Exercise requirements: The output should consist solely of the line containing "for index in" and all lines after it through the final line of the entries below, reproduced exactly.

(Records to process begins)

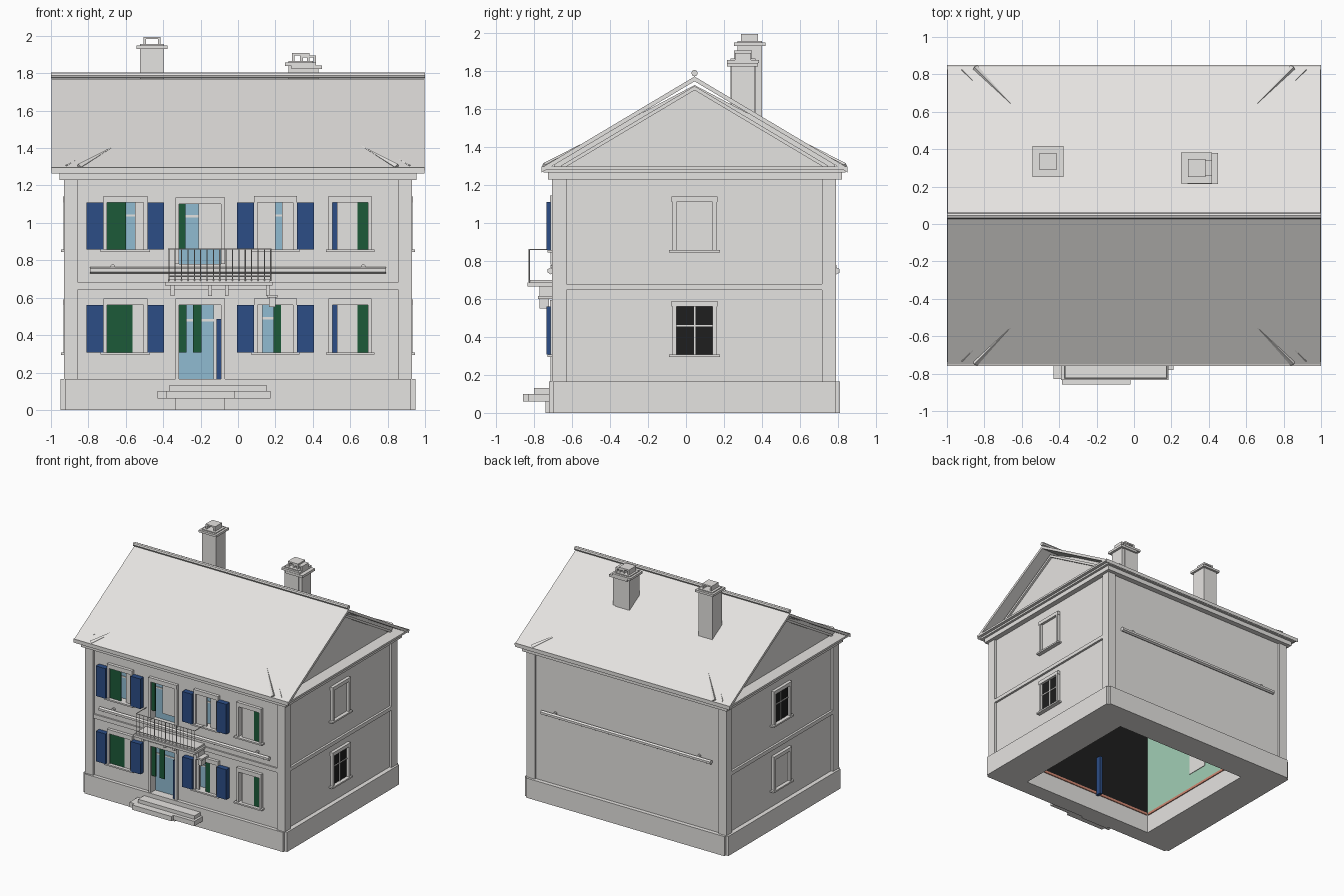
import bpy, bmesh
from mathutils import Vector

if "Cube" in bpy.data.objects:
    bpy.data.objects.remove(bpy.data.objects["Cube"], do_unlink=True)


def make_material(name, *rgb):
    material = bpy.data.materials.new(name)
    material.use_nodes = True
    material.diffuse_color = (*rgb, 1)
    material.node_tree.nodes["Principled BSDF"].inputs["Base Color"].default_value = (*rgb, 1)
    return material


STONE = make_material("pale stone", .785, .77, .75)
BLUE = make_material("shutter blue", .025, .075, .24)
GREEN = make_material("shutter green", .012, .1, .04)
GLASS = make_material("pale blue glass", .28, .50, .64)
BLACK = make_material("dark interior", .013, .013, .013)
MINT = make_material("mint plaster", .36, .62, .46)
SALMON = make_material("salmon skirting", .65, .25, .17)


def finish(name, builder, material):
    bmesh.ops.recalc_face_normals(builder, faces=builder.faces)
    mesh = bpy.data.meshes.new(name)
    builder.to_mesh(mesh)
    builder.free()
    mesh.materials.append(material)
    part = bpy.data.objects.new(name, mesh)
    bpy.context.collection.objects.link(part)
    return part


def box(name, x0, x1, y0, y1, z0, z1, material=STONE):
    builder = bmesh.new()
    bmesh.ops.create_cube(builder, size=1)
    low, high = Vector((x0, y0, z0)), Vector((x1, y1, z1))
    size = [abs(extent) for extent in high - low]
    for vert in builder.verts:
        vert.co = (low + high) / 2 + Vector(a * b for a, b in zip(vert.co, size))
    return finish(name, builder, material)


def bar(name, start, end, radius, tip=None, sides=8):
    start, end = Vector(start), Vector(end)
    axis = end - start
    builder = bmesh.new()
    bmesh.ops.create_cone(builder, cap_ends=True, segments=sides, radius1=radius,
                          radius2=radius if tip is None else tip, depth=axis.length)
    turn = axis.to_track_quat("Z", "Y")
    for vert in builder.verts:
        vert.co = turn @ vert.co + (start + end) / 2
    return finish(name, builder, STONE)


def prism(name, profile, x0, x1):
    """Extrude a side profile of (y, z) points along x."""
    builder = bmesh.new()
    face = builder.faces.new([builder.verts.new((x0, y, z)) for y, z in profile])
    for item in bmesh.ops.extrude_face_region(builder, geom=[face])["geom"]:
        if isinstance(item, bmesh.types.BMVert):
            item.co.x = x1
    return finish(name, builder, STONE)


RIDGE_Y, RIDGE_Z, SLOPE = .045, 1.77, .596


def roof_z(y):
    return RIDGE_Z - SLOPE * abs(y - RIDGE_Y)


def chevron(name, half_width, drop, thickness, x0, x1):
    top = [(y, roof_z(y) - drop) for y in (RIDGE_Y - half_width, RIDGE_Y, RIDGE_Y + half_width)]
    return prism(name, top + [(y, z - thickness) for y, z in reversed(top)], x0, x1)


# Hollow walls and plinth, with notched plinth corners
def ring(name, half_x, side_x, front, back, side_front, side_back, z0, z1):
    for side, label in ((1, "left"), (-1, "right")):
        box(f"{name}_{label}", side * .63, side * side_x, side_front, side_back, z0, z1)
    box(name + "_back", -half_x, half_x, .58, back, z0, z1)
    return box(name + "_front", -half_x, half_x, front, -.58, z0, z1)


ring("plinth", .925, .948, -.72, .81, -.70, .79, 0, .165)
front_wall = ring("wall", .91, .91, -.69, .775, -.58, .58, .165, 1.24)
box("ceiling", -.9, .9, -.68, .77, 1.22, 1.25)

# Interior linings
box("front_lining", -.63, .63, -.58, -.575, .17, 1.22, BLACK)
box("back_lining", -.63, .63, .575, .58, .17, 1.22, MINT)
for side, label in ((1, "left"), (-1, "right")):
    box(label + "_lining", side * .625, side * .63, -.575, .575, .17, 1.22, MINT)
    box(label + "_skirting", side * .622, side * .63, -.57, .57, .155, .175, SALMON)
box("front_skirting", -.62, .62, -.58, -.572, .155, .175, SALMON)
box("inner_window_panel", -.625, -.62, -.05, .14, .3, .56)

# Corner pilasters, floor bands and cornices
for side in (1, -1):
    for y0, y1 in ((-.705, -.63), (.715, .79)):
        box("corner_pilaster", side * .855, side * .93, y0, y1, .165, 1.24)
    box("side_floor_band", side * .9, side * .928, -.63, .715, .647, .678)
box("front_floor_band", -.855, .855, -.703, -.68, .645, .68)
box("lower_cornice", -.955, .955, -.725, .82, 1.228, 1.265)
box("upper_cornice", -.975, .975, -.75, .84, 1.265, 1.285)
box("eaves_board", -1, 1, -.76, .85, 1.28, 1.296)

# Roof, gables with a narrow gap below the ridge, and ridge roll
chevron("roof", .805, 0, .025, -.998, .998)
gable = [(RIDGE_Y + offset, roof_z(RIDGE_Y + offset) - drop)
         for offset, drop in ((-.74, .021), (-.35, .021), (0, .045), (.35, .021), (.74, .021))]
prism("gable_block", [(gable[0][0], 1.28), *gable, (gable[-1][0], 1.28)], -.895, .895)
for side in (1, -1):
    chevron("rake_trim", .7, .05, .022, side * .89, side * .912)
bar("ridge_roll", (-1, RIDGE_Y, 1.788), (1, RIDGE_Y, 1.788), .017)

# Corner ribs emerging along the roof slopes
for side in (1, -1):
    for slope_side in (1, -1):
        for name, x, inset, length in (("long_rib", .85, .79, .19), ("short_rib", .92, .78, .06)):
            y_start = RIDGE_Y + slope_side * inset
            y_end = y_start - slope_side * length
            bar(name, (side * x, y_start, roof_z(y_start)),
                (side * (x - length), y_end, roof_z(y_end)), length * .09, .001, 4)


# Chimneys with covers raised on side slabs
def pot(x, y, z, size, height):
    half = size / 2
    for edge in (x - half, x + half - .014):
        box("pot_slab", edge, edge + .014, y - half, y + half, z, z + height)
    box("pot_cover", x - half, x + half, y - half, y + half, z + height - .012, z + height)


def chimney(x, y, top, half):
    cap = half + .018
    box("chimney_shaft", x - half, x + half, y - half, y + half, 1.45, top)
    box("chimney_cap", x - cap, x + cap, y - cap, y + cap, top, top + .018)
    box("chimney_cap_step", x - half, x + half, y - half, y + half, top + .018, top + .026)


chimney(-.46, .335, 1.93, .065)
pot(-.46, .335, 1.95, .09, .045)
chimney(.335, .3, 1.84, .065)
pot(.335, .3, 1.86, .095, .048)
box("offset_cap", .285, .45, .215, .38, 1.822, 1.842)
box("offset_shaft", .3, .43, .24, .36, 1.5, 1.822)
pot(.375, .3, 1.84, .085, .055)


# Front openings: recessed glass behind leaves that each run to the given x
def opening(name, x0, x1, z0, z1, leaves, shutters=False, sill=True, leaf_z=None):
    cutter = box(name + "_cutter", x0, x1, -.75, -.645, z0, z1)
    cutter.hide_render = True
    cutter.hide_viewport = True
    cut = front_wall.modifiers.new(name, "BOOLEAN")
    cut.operation, cut.object, cut.solver = "DIFFERENCE", cutter, "EXACT"
    box(name + "_glass", x0, x1, -.65, -.64, z0, z1, GLASS)
    bar_z = z0 + (z1 - z0) * (.7 if sill else .78)
    box(name + "_glazing_bar", x0, x1, -.656, -.648, bar_z, bar_z + .012)
    for edge in (x0 - .02, x1):
        box(name + "_jamb", edge, edge + .02, -.714, -.68, z0, z1)
    box(name + "_header", x0 - .02, x1 + .02, -.716, -.68, z1, z1 + .035)
    if sill:
        box(name + "_sill", x0 - .035, x1 + .035, -.73, -.68, z0 - .012, z0)
    left = x0
    for material, right in leaves:
        front = -.665 if material == BLUE else -.702
        if material != GLASS:
            box(name + "_leaf", left, right, front, front + .012, leaf_z or z0, z1, material)
        left = right
    if shutters:
        for start in (x0 - .11, x1 + .02):
            box(name + "_shutter", start, start + .09, -.735, -.69, z0, z1, BLUE)


UPPER, LOWER = (.857, 1.11), (.307, .56)
opening("upper_window_a", -.7, -.505, *UPPER, [(GREEN, -.6), (GLASS, -.55), (STONE, -.505)], True)
opening("lower_window_a", -.7, -.505, *LOWER, [(GREEN, -.565), (STONE, -.505)], True)
opening("upper_window_b", .105, .295, *UPPER, [(STONE, .2), (GLASS, .235), (STONE, .295)], True)
opening("lower_window_b", .105, .295, *LOWER,
        [(STONE, .13), (GLASS, .19), (GREEN, .23), (STONE, .295)], True)
for name, row in (("upper_window_c", UPPER), ("lower_window_c", LOWER)):
    opening(name, .505, .695, *row, [(BLUE, .53), (STONE, .64), (GREEN, .695)])
opening("balcony_door", -.315, -.09, .78, 1.1,
        [(GREEN, -.28), (GLASS, -.21), (STONE, -.09)], sill=False, leaf_z=UPPER[0])
opening("front_door", -.315, -.09, .165, .56,
        [(GREEN, -.275), (GLASS, -.24), (GREEN, -.195)], sill=False, leaf_z=LOWER[0])
box("front_door_side_panel", -.13, -.09, -.66, -.645, .165, .56)
box("open_door_leaf", -.115, -.09, -.70, -.53, .145, .487, BLUE)


# Side windows: one dark and one blind on each side
def side_window(side, z0, z1, dark):
    def plate(name, depth, *extent, material=STONE):
        box("side_" + name, side * .9, side * depth, *extent, material)

    y0, y1 = -.05, .14
    for edge in (y0 - .022, y1):
        plate("jamb", .934, edge, edge + .022, z0, z1)
    plate("header", .936, y0 - .025, y1 + .025, z1, z1 + .03)
    plate("sill", .945, y0 - .04, y1 + .04, z0 - .013, z0)
    plate("pane", .914, y0, y1, z0, z1, material=BLACK if dark else STONE)
    if dark:
        transom = z0 + (z1 - z0) * .6
        plate("mullion", .92, .041, .049, z0, z1)
        plate("transom", .92, y0, y1, transom - .004, transom + .004)


for side in (1, -1):
    side_window(side, *UPPER, dark=side < 0)
    side_window(side, *LOWER, dark=side > 0)

# Long rods on the front and back walls
for y, wall_y in ((-.712, -.68), (.793, .77)):
    bar("wall_rod", (-.79, y, .747), (.79, y, .747), .018, sides=6)
    for x in (-.67, .67):
        bar("rod_bracket", (x, wall_y, .767), (x, y, .767), .012)

# Balcony with thin railing and brackets
box("balcony_slab", -.39, .185, -.835, -.68, .665, .685)
box("balcony_edge", -.375, .17, -.825, -.68, .685, .70)
RAIL_Y, RAIL_TOP, RAIL_ENDS = -.825, .86, (-.37, .175)
for z in (.715, RAIL_TOP):
    bar("long_rail", *[(x, RAIL_Y, z) for x in RAIL_ENDS], .0035, sides=6)
for index in range(17):
    x = RAIL_ENDS[0] + index * (RAIL_ENDS[1] - RAIL_ENDS[0]) / 16
    bar("baluster", (x, RAIL_Y, .69), (x, RAIL_Y, RAIL_TOP), .0028, sides=4)
for x in RAIL_ENDS:
    bar("side_rail", (x, RAIL_Y, RAIL_TOP), (x, -.69, RAIL_TOP), .0035, sides=6)
for x in (-.35, -.15, -.06, .16):
    box("balcony_bracket", x - .01, x + .01, -.77, -.68, .61, .665)
box("wall_lantern", .165, .2, -.77, -.72, .55, .6)
box("lantern_cap", .155, .21, -.78, -.68, .6, .615)

# Entrance steps
box("step_base", -.335, -.07, -.74, -.7, 0, .13)
box("lower_step", -.43, .175, -.83, -.715, .06, .1)
box("lower_step_nose", -.385, -.02, -.858, -.83, .06, .1)
box("upper_step", -.37, .155, -.80, -.715, .1, .13)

(Records to process ends)

Written solution:
for index in range(17):
    x = RAIL_ENDS[0] + index * (RAIL_ENDS[1] - RAIL_ENDS[0]) / 16
    bar("baluster", (x, RAIL_Y, .69), (x, RAIL_Y, RAIL_TOP), .0028, sides=4)
for x in RAIL_ENDS:
    bar("side_rail", (x, RAIL_Y, RAIL_TOP), (x, -.69, RAIL_TOP), .0035, sides=6)
for x in (-.35, -.15, -.06, .16):
    box("balcony_bracket", x - .01, x + .01, -.77, -.68, .61, .665)
box("wall_lantern", .165, .2, -.77, -.72, .55, .6)
box("lantern_cap", .155, .21, -.78, -.68, .6, .615)

# Entrance steps
box("step_base", -.335, -.07, -.74, -.7, 0, .13)
box("lower_step", -.43, .175, -.83, -.715, .06, .1)
box("lower_step_nose", -.385, -.02, -.858, -.83, .06, .1)
box("upper_step", -.37, .155, -.80, -.715, .1, .13)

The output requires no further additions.